(YOUR GOAL)
Check each line below for the word "length", then please report how many lines have it and nothing more.
=====
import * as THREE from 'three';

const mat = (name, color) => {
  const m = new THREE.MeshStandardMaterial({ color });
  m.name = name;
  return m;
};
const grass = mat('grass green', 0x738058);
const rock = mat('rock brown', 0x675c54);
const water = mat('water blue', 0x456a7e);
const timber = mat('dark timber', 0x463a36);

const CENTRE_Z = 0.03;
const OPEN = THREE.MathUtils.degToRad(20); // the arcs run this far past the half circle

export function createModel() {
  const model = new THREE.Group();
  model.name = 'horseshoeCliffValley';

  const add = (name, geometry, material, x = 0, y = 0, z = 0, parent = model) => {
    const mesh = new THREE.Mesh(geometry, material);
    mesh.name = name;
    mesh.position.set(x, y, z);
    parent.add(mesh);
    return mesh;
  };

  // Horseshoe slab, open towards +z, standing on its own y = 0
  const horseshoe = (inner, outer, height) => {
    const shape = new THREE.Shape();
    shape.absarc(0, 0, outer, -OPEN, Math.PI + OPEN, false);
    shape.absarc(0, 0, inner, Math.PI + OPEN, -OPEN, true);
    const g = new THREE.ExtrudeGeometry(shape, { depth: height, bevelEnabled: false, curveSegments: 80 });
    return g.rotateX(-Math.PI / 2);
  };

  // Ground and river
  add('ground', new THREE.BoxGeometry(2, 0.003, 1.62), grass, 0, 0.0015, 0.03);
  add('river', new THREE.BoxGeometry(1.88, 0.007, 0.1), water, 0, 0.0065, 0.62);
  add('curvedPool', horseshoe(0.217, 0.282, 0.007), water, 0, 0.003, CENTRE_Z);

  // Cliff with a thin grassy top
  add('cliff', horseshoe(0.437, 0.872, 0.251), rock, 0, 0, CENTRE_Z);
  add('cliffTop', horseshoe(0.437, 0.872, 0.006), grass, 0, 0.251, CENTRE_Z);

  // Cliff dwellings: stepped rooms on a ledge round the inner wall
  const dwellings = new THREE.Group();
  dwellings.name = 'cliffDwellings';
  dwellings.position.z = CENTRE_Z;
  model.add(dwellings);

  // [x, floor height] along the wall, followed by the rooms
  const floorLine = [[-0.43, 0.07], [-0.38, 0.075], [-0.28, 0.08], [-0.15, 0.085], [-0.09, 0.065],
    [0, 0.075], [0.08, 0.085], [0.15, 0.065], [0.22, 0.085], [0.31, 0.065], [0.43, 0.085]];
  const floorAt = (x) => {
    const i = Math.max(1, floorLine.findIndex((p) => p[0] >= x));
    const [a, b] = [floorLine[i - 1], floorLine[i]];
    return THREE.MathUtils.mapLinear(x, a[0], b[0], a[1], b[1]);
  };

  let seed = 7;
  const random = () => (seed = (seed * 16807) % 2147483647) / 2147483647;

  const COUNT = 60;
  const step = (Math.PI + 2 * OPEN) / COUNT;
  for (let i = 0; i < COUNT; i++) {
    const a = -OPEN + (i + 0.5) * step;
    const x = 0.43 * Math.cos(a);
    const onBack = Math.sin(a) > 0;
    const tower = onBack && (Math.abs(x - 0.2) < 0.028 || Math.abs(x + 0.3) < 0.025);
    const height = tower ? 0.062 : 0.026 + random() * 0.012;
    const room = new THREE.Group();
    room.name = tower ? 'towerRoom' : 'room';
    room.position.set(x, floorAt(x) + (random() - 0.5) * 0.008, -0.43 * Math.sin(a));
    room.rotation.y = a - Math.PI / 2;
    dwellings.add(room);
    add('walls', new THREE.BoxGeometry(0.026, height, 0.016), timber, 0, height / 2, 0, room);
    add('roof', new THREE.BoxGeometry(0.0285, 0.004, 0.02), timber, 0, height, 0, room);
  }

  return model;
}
=====
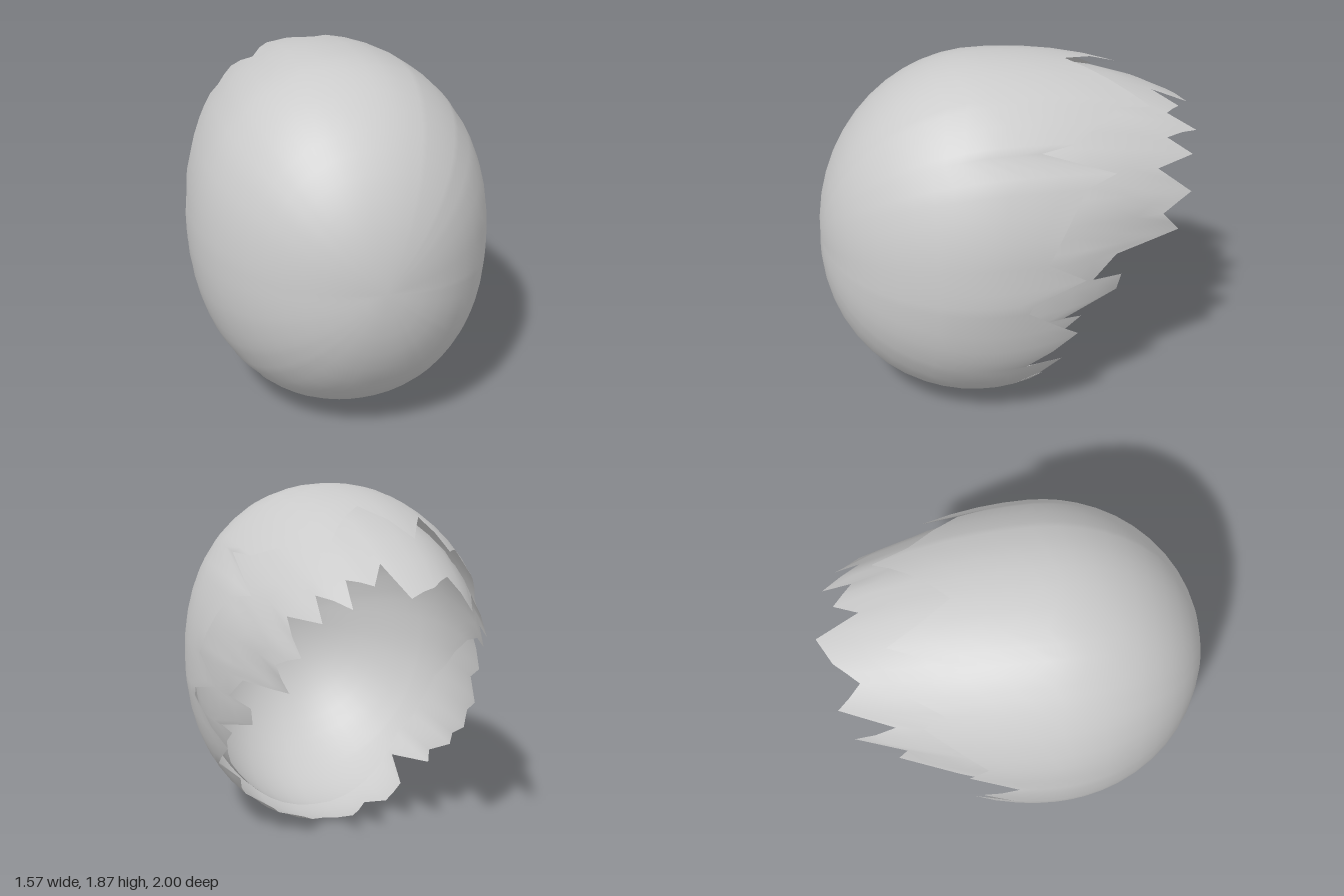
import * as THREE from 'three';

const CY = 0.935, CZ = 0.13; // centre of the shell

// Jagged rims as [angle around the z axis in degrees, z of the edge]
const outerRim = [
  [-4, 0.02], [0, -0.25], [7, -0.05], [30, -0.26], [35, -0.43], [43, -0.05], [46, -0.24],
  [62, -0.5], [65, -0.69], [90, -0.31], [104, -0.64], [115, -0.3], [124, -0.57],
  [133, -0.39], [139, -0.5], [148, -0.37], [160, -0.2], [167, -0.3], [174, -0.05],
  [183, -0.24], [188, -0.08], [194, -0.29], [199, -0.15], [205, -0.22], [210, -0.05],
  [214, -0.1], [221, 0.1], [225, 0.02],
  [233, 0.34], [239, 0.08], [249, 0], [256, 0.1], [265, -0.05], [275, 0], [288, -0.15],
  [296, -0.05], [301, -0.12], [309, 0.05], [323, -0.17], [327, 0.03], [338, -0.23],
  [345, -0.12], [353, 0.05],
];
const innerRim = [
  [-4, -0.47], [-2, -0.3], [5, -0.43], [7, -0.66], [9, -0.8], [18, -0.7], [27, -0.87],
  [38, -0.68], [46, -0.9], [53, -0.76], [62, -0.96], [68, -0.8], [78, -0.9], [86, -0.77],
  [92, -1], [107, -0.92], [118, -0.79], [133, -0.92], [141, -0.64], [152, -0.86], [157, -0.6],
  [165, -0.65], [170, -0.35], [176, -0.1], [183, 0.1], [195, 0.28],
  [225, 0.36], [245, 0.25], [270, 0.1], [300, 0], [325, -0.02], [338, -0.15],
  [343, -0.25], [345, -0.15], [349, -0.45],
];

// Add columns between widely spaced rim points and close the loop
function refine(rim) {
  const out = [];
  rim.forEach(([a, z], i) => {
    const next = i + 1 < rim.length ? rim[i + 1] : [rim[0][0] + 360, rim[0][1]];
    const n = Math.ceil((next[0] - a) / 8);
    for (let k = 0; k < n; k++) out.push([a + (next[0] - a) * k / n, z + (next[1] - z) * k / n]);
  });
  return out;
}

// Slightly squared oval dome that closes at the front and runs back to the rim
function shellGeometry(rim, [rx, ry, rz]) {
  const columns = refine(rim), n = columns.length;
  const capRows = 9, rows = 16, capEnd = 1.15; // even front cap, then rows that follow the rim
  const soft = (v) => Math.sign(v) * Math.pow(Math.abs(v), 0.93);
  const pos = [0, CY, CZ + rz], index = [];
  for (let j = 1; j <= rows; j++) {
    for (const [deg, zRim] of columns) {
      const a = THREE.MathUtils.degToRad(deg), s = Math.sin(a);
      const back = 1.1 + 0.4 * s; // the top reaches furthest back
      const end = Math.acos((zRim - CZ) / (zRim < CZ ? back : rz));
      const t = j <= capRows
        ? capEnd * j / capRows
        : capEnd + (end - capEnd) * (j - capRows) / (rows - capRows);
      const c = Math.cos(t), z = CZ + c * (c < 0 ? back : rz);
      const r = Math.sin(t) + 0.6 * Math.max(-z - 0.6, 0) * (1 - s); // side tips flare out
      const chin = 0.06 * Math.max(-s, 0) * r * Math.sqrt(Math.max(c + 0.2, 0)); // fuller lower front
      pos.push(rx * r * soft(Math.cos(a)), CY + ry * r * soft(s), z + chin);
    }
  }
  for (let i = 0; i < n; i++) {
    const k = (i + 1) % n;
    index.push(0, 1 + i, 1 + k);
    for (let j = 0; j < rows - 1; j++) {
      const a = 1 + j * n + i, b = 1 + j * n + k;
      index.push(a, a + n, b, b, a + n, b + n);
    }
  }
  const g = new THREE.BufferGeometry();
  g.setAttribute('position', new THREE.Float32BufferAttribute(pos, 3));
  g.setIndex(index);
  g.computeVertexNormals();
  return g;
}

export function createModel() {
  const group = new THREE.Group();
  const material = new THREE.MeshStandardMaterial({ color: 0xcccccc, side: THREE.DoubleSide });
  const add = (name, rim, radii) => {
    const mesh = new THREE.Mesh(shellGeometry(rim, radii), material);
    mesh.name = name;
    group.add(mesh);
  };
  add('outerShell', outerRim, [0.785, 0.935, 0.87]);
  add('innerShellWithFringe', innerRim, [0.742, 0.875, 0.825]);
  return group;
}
=====
(RESULT)
2